NEW YORK (Dec. 18)
A medical team dispatched by the American Jewish Joint Distribution Committee has been tending to the stream of Rwandan refugees heading home from Tanzania.
More than 100,000 refugees streamed into Rwanda earlier this week, and hundred of thousands were expected to follow, Gideon Taylor, JDC assistant executive vice president, said Tuesday.
Hordes of people throughout Central Africa have been turned into refugees because of the region’s ethnic strife, largely based on enmity between the Hutu and Tutsi tribes.
Tanzania has demanded that all of its more than 500,000 Rwandan refugees leave by the end of the year.
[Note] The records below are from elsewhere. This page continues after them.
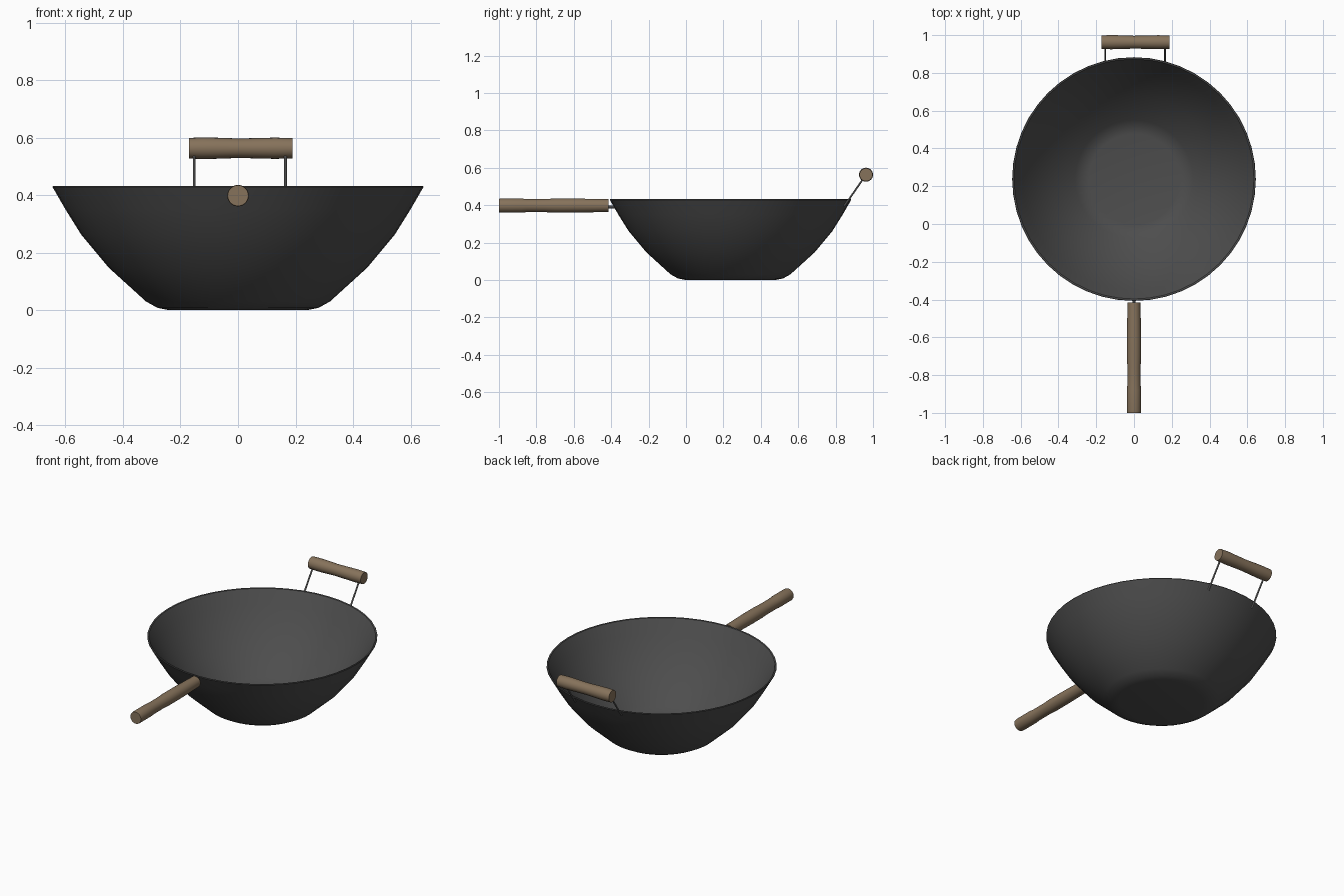
import bpy, bmesh, math
from mathutils import Vector, Matrix

if "Cube" in bpy.data.objects:
    bpy.data.objects.remove(bpy.data.objects["Cube"])


def material(name, rgb):
    m = bpy.data.materials.new(name)
    m.diffuse_color = (*rgb, 1)
    m.use_nodes = True
    m.node_tree.nodes["Principled BSDF"].inputs["Base Color"].default_value = m.diffuse_color
    return m


IRON = material("dark_iron", (0.075, 0.075, 0.075))
WOOD = material("wood", (0.24, 0.17, 0.105))
STEEL = material("steel", (0.2, 0.2, 0.2))


def lathe(name, profile, segments, mat, origin, axis=(0, 0, 1), angle=35):
    """Revolve (radius, height) points about an axis through origin."""
    bm = bmesh.new()
    rings = []
    for r, h in profile:
        if r == 0:
            rings.append([bm.verts.new((0, 0, h))] * segments)
        else:
            rings.append([bm.verts.new((r * math.cos(t), r * math.sin(t), h))
                          for t in (2 * math.pi * i / segments for i in range(segments))])
    for a, b in zip(rings, rings[1:]):
        for i in range(segments):
            j = (i + 1) % segments
            bm.faces.new(list(dict.fromkeys((a[i], a[j], b[j], b[i]))))
    bmesh.ops.recalc_face_normals(bm, faces=bm.faces)
    rot = Vector((0, 0, 1)).rotation_difference(Vector(axis)).to_matrix().to_4x4()
    bm.transform(Matrix.Translation(origin) @ rot)
    mesh = bpy.data.meshes.new(name)
    bm.to_mesh(mesh)
    bm.free()
    ob = bpy.data.objects.new(name, mesh)
    bpy.context.collection.objects.link(ob)
    mesh.materials.append(mat)
    bpy.ops.object.select_all(action='DESELECT')
    ob.select_set(True)
    bpy.context.view_layer.objects.active = ob
    bpy.ops.object.shade_smooth_by_angle(angle=math.radians(angle))
    return ob


def rod(name, start, end, radius):
    d = Vector(end) - Vector(start)
    return lathe(name, [(0, 0), (radius, 0), (radius, d.length), (0, d.length)],
                 10, STEEL, start, d.normalized())


# Bowl: outer wall, thin rim, inner wall
lathe("bowl", [(0, 0), (0.24, 0), (0.28, 0.008), (0.32, 0.03), (0.45, 0.148),
               (0.545, 0.262), (0.6, 0.35), (0.645, 0.428), (0.643, 0.432), (0.635, 0.43),
               (0.589, 0.353), (0.535, 0.269), (0.442, 0.157), (0.312, 0.041),
               (0.277, 0.019), (0.24, 0.011), (0, 0.011)],
      48, IRON, (0, 0.238, 0))

# Long front handle: grip, ferrule and the pin into the bowl
lathe("long_handle", [(0, 0), (0.036, 0), (0.0375, 0.01), (0.0375, 0.12), (0.035, 0.15),
                      (0.035, 0.24), (0.0375, 0.3), (0.0375, 0.4), (0.036, 0.49), (0, 0.49)],
      24, WOOD, (0, -1, 0.398), (0, 1, 0))
lathe("handle_collar", [(0, 0), (0.036, 0), (0.034, 0.095), (0, 0.095)],
      24, WOOD, (0, -0.51, 0.398), (0, 1, 0))
rod("handle_pin", (0, -0.43, 0.39), (0, -0.38, 0.39), 0.008)

# Raised rear grip on two wire struts
lathe("rear_grip", [(0, 0), (0.036, 0), (0.0375, 0.05), (0.0365, 0.1), (0.034, 0.17),
                    (0.0355, 0.25), (0.037, 0.3), (0.035, 0.36), (0, 0.36)],
      24, WOOD, (-0.171, 0.9625, 0.563), (1, 0, 0))
for side, x in (("left", -0.152), ("right", 0.165)):
    rod("strut_" + side, (x, 0.846, 0.395), (x, 0.9625, 0.563), 0.005)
But reports emerged this week that thousands of them are heading back to the Tanzanian camps they abandoned after being corralled by militants.
The two-person JDC team based in Kibongo, Rwanda, includes Art Fost, an American Jew from New Jersey.
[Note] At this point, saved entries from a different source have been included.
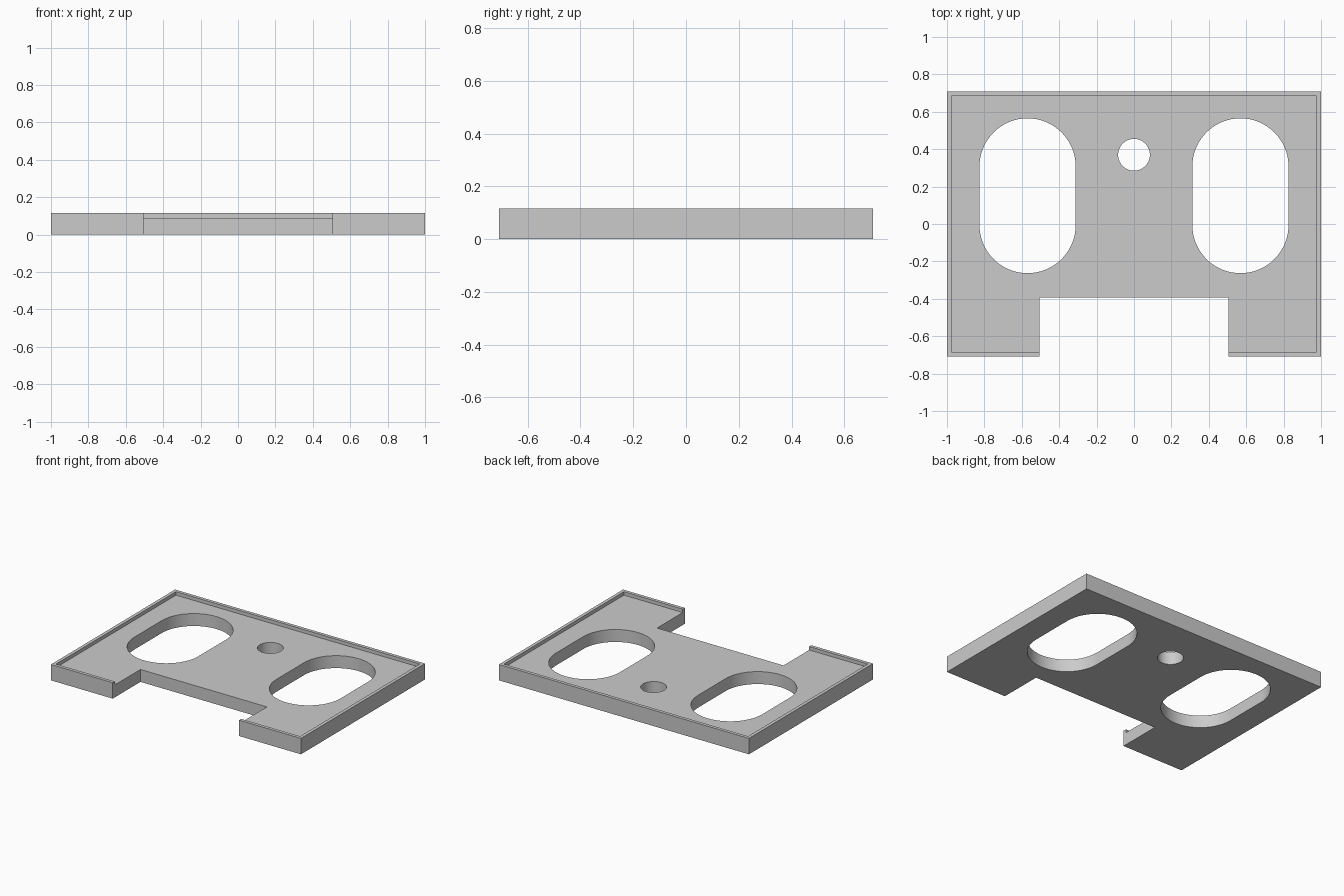
import bpy, bmesh
from math import pi, cos, sin

cube = bpy.data.objects.get("Cube")
if cube:
    bpy.data.objects.remove(cube, do_unlink=True)

grey = bpy.data.materials.new("plain grey")
grey.use_nodes = True
grey.diffuse_color = (0.6, 0.6, 0.6, 1)
grey.node_tree.nodes["Principled BSDF"].inputs["Base Color"].default_value = (0.6, 0.6, 0.6, 1)

HALF_X, HALF_Y = 1.0, 0.709
HEIGHT, FLOOR, RIM = 0.115, 0.09, 0.024


def prism(name, outline, z0, z1):
    """Extrude a flat outline from z0 to z1."""
    bm = bmesh.new()
    base = bm.faces.new([bm.verts.new((x, y, z0)) for x, y in outline])
    top = bmesh.ops.extrude_face_region(bm, geom=[base])["geom"]
    bmesh.ops.translate(bm, vec=(0, 0, z1 - z0),
                        verts=[v for v in top if isinstance(v, bmesh.types.BMVert)])
    bmesh.ops.recalc_face_normals(bm, faces=bm.faces)
    mesh = bpy.data.meshes.new(name)
    bm.to_mesh(mesh)
    bm.free()
    mesh.materials.append(grey)
    obj = bpy.data.objects.new(name, mesh)
    bpy.context.collection.objects.link(obj)
    return obj


def rect(x0, x1, y0, y1):
    return [(x0, y0), (x1, y0), (x1, y1), (x0, y1)]


def slot(cx, y0, y1, r, steps=32):
    """Round-ended slot along y; y0 and y1 are the arc centres."""
    arc = [pi * i / steps for i in range(steps + 1)]
    return ([(cx + r * cos(a), y1 + r * sin(a)) for a in arc]
            + [(cx - r * cos(a), y0 - r * sin(a)) for a in arc])


def circle(cx, cy, r, steps=64):
    return [(cx + r * cos(2 * pi * i / steps), cy + r * sin(2 * pi * i / steps))
            for i in range(steps)]


# Tray plate
plate = prism("tray_plate", rect(-HALF_X, HALF_X, -HALF_Y, HALF_Y), 0, HEIGHT)

# Recess inside the rim, front notch, two slots and the round hole
ix, iy = HALF_X - RIM, HALF_Y - RIM
cutters = [
    prism("recess_cutter", rect(-ix, ix, -iy, iy), FLOOR, 0.3),
    prism("notch_cutter", rect(-0.506, 0.506, -1, -0.392), -0.2, 0.4),
    prism("round_hole_cutter", circle(0, 0.37, 0.085), -0.2, 0.4),
]
for side, label in ((-1, "right"), (1, "left")):
    cutters.append(prism(label + "_slot_cutter",
                         slot(side * 0.569, -0.006, 0.308, 0.257), -0.2, 0.4))

bpy.ops.object.select_all(action="DESELECT")
bpy.context.view_layer.objects.active = plate
plate.select_set(True)
for cutter in cutters:
    mod = plate.modifiers.new(cutter.name, "BOOLEAN")
    mod.operation = "DIFFERENCE"
    mod.solver = "EXACT"
    mod.object = cutter
    bpy.ops.object.modifier_apply(modifier=mod.name)
    bpy.data.objects.remove(cutter, do_unlink=True)

bpy.ops.object.shade_smooth_by_angle(angle=pi / 6)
Fost and a nurse have a mobile medical unit, from which they treat a one-mile stretch of a “huge column of refugees,” said Taylor, who is based in New York.
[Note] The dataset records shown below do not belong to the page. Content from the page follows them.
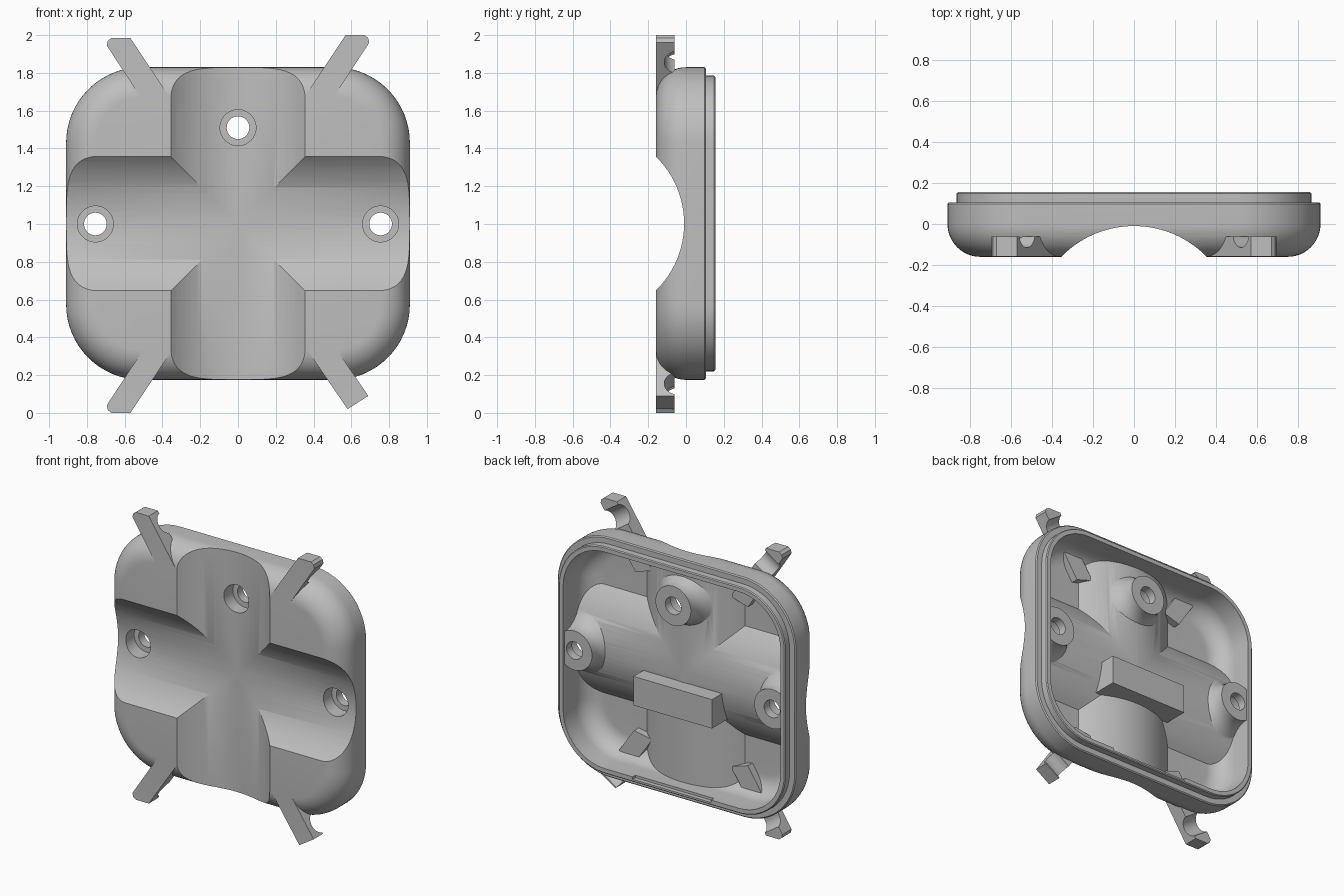
import bpy, bmesh, math
from mathutils import Vector, Matrix

cube = bpy.data.objects.get("Cube")
if cube:
    bpy.data.objects.remove(cube)

MID_Z = 1.0025
CHANNEL_R, CHANNEL_Y, WALL = 0.495, -0.505, 0.05

grey = bpy.data.materials.new("plain grey")
grey.use_nodes = True
colour = (0.52, 0.52, 0.52, 1)
grey.diffuse_color = colour
grey.node_tree.nodes["Principled BSDF"].inputs["Base Color"].default_value = colour


def make(name, bm):
    bmesh.ops.recalc_face_normals(bm, faces=bm.faces)
    mesh = bpy.data.meshes.new(name)
    bm.to_mesh(mesh)
    bm.free()
    mesh.materials.append(grey)
    ob = bpy.data.objects.new(name, mesh)
    bpy.context.collection.objects.link(ob)
    return ob


def loft(name, loops):
    """Closed solid through a stack of equal loops."""
    bm = bmesh.new()
    rings = [[bm.verts.new(p) for p in loop] for loop in loops]
    for a, b in zip(rings, rings[1:]):
        for i in range(len(a)):
            j = (i + 1) % len(a)
            bm.faces.new((a[i], a[j], b[j], b[i]))
    bm.faces.new(rings[0])
    bm.faces.new(rings[-1])
    return make(name, bm)


def rounded_loop(y, inset):
    hx, hz, r = 0.91 - inset, 0.8275 - inset, 0.4 - inset
    pts = []
    for k, (sx, sz) in enumerate([(1, 1), (-1, 1), (-1, -1), (1, -1)]):
        for i in range(17):
            a = math.pi / 2 * (k + i / 16)
            pts.append((sx * (hx - r) + r * math.cos(a), y,
                        MID_Z + sz * (hz - r) + r * math.sin(a)))
    return pts


def fillet(y, inset, r):
    """Front edge rounding: (y, inset) steps from the front face to the wall."""
    steps = [math.pi / 2 * i / 12 for i in range(13)]
    return [(y + r * (1 - math.cos(a)), inset + r * (1 - math.sin(a))) for a in steps]


def cylinder(name, centre, axis, radius, length):
    bm = bmesh.new()
    turn = Vector(axis).to_track_quat('Z', 'Y').to_matrix().to_4x4()
    bmesh.ops.create_cone(bm, cap_ends=True, segments=96, radius1=radius, radius2=radius,
                          depth=length, matrix=Matrix.Translation(centre) @ turn)
    return make(name, bm)


def box(name, lo, hi):
    x, y, z = zip(lo, hi)
    return loft(name, [[(x[0], v, z[0]), (x[1], v, z[0]), (x[1], v, z[1]), (x[0], v, z[1])]
                       for v in y])


def boolean(ob, tool, operation):
    mod = ob.modifiers.new("cut", 'BOOLEAN')
    mod.operation, mod.solver, mod.object = operation, 'EXACT', tool
    bpy.context.view_layer.objects.active = ob
    bpy.ops.object.modifier_apply(modifier=mod.name)
    bpy.data.objects.remove(tool)


def channels(extra):
    return [cylinder("channel", (0, CHANNEL_Y, 1.0025), axis, CHANNEL_R + extra, 3)
            for axis in ((1, 0, 0), (0, 0, 1))]


# Outer body with rounded front edge, step and rear lip
outer = fillet(-0.16, 0, 0.16) + [(0.098, 0), (0.105, 0.007), (0.105, 0.045),
                                  (0.149, 0.045), (0.155, 0.051)]
body = loft("cover_shell", [rounded_loop(*p) for p in outer])

# Hollow, keeping the channel walls, bosses and centre block
cavity = loft("cavity", [rounded_loop(*p) for p in
                         fillet(-0.16 + WALL, 0.08, 0.13) + [(0.3, 0.08)]])
for c in channels(WALL):
    boolean(cavity, c, 'DIFFERENCE')

holes = [(0, 1.51), (-0.755, 1.0), (0.755, 1.0)]
boss_profile = [(0.23, -0.3), (0.23, -0.03), (0.195, 0.01), (0.165, 0.04), (0.145, 0.075),
                (0.135, 0.11), (0.135, 0.14)]
for hx, hz in holes:
    boss = loft("boss", [[(hx + r * math.cos(a), y, hz + r * math.sin(a))
                          for a in [math.tau * i / 64 for i in range(64)]]
                         for r, y in boss_profile])
    boolean(cavity, boss, 'DIFFERENCE')
boolean(cavity, box("centre_block", (-0.3, -0.4, 0.745), (0.3, 0.145, 0.945)), 'DIFFERENCE')
boolean(body, cavity, 'DIFFERENCE')

# Corner arms with a rounded hook notch behind
round_tip = [(0.3, 1.595), (0.57, 2.0), (0.67, 2.0), (0.689, 1.985), (0.695, 1.96), (0.43, 1.555)]
square_tip = [(0.3, 1.57), (0.58, 1.98), (0.69, 1.91), (0.44, 1.545)]
for tip, sx, top, drop in [(round_tip, 1, True, 0), (round_tip, -1, True, 0.015),
                           (round_tip, -1, False, 0), (square_tip, 1, False, 0)]:
    def place(x, z):
        return sx * x, (z - drop) if top else 2 - z
    outline = [place(x, z) for x, z in tip]
    arm = loft("arm", [[(x, y, z) for x, z in outline] for y in (-0.1595, -0.06)])
    nx, nz = place(0.57, 1.895)
    across = (0.83 * sx, 0, -0.56 if top else 0.56)
    boolean(arm, cylinder("notch", (nx, -0.045, nz), across, 0.07, 0.4), 'DIFFERENCE')
    boolean(body, arm, 'UNION')

# Crossed front channels
for c in channels(0):
    boolean(body, c, 'DIFFERENCE')

# Screw holes with counterbores
for hx, hz in holes:
    boolean(body, cylinder("bore", (hx, 0, hz), (0, 1, 0), 0.06, 1), 'DIFFERENCE')
    boolean(body, cylinder("counterbore", (hx, -0.22, hz), (0, 1, 0), 0.095, 0.6), 'DIFFERENCE')

# Shallow recess in the lower lip
boolean(body, box("lip_recess", (-0.3, 0.125, 0.238), (0.3, 0.3, 0.35)), 'DIFFERENCE')

bpy.ops.object.select_all(action='DESELECT')
body.select_set(True)
bpy.context.view_layer.objects.active = body
bpy.ops.object.shade_smooth_by_angle(angle=math.radians(30))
The team is in the “eye of the storm” Taylor added.
Another JDC team, headed by American Rick Hodes, is still at work in Kigoma, Tanzania.
Hodes and the two other members of his team — the three are at separate sites in Tanzania — provide medical care for tens of thousands of mostly Zairian and Burundian refugees.
The JDC has had a presence in the region since the 1994 civil war in Rwanda, which saw the massacre of hundreds of thousands of people and which precipitated the current crisis in the region.
Funding for all the medical programs comes from special donations to the JDC Open Mailbox, which is supported by a coalition of 39 Jewish groups. The JDC is the coalition’s operating arm.
The medical teams work in partnership with the International Rescue Committee, a U.S.-based group.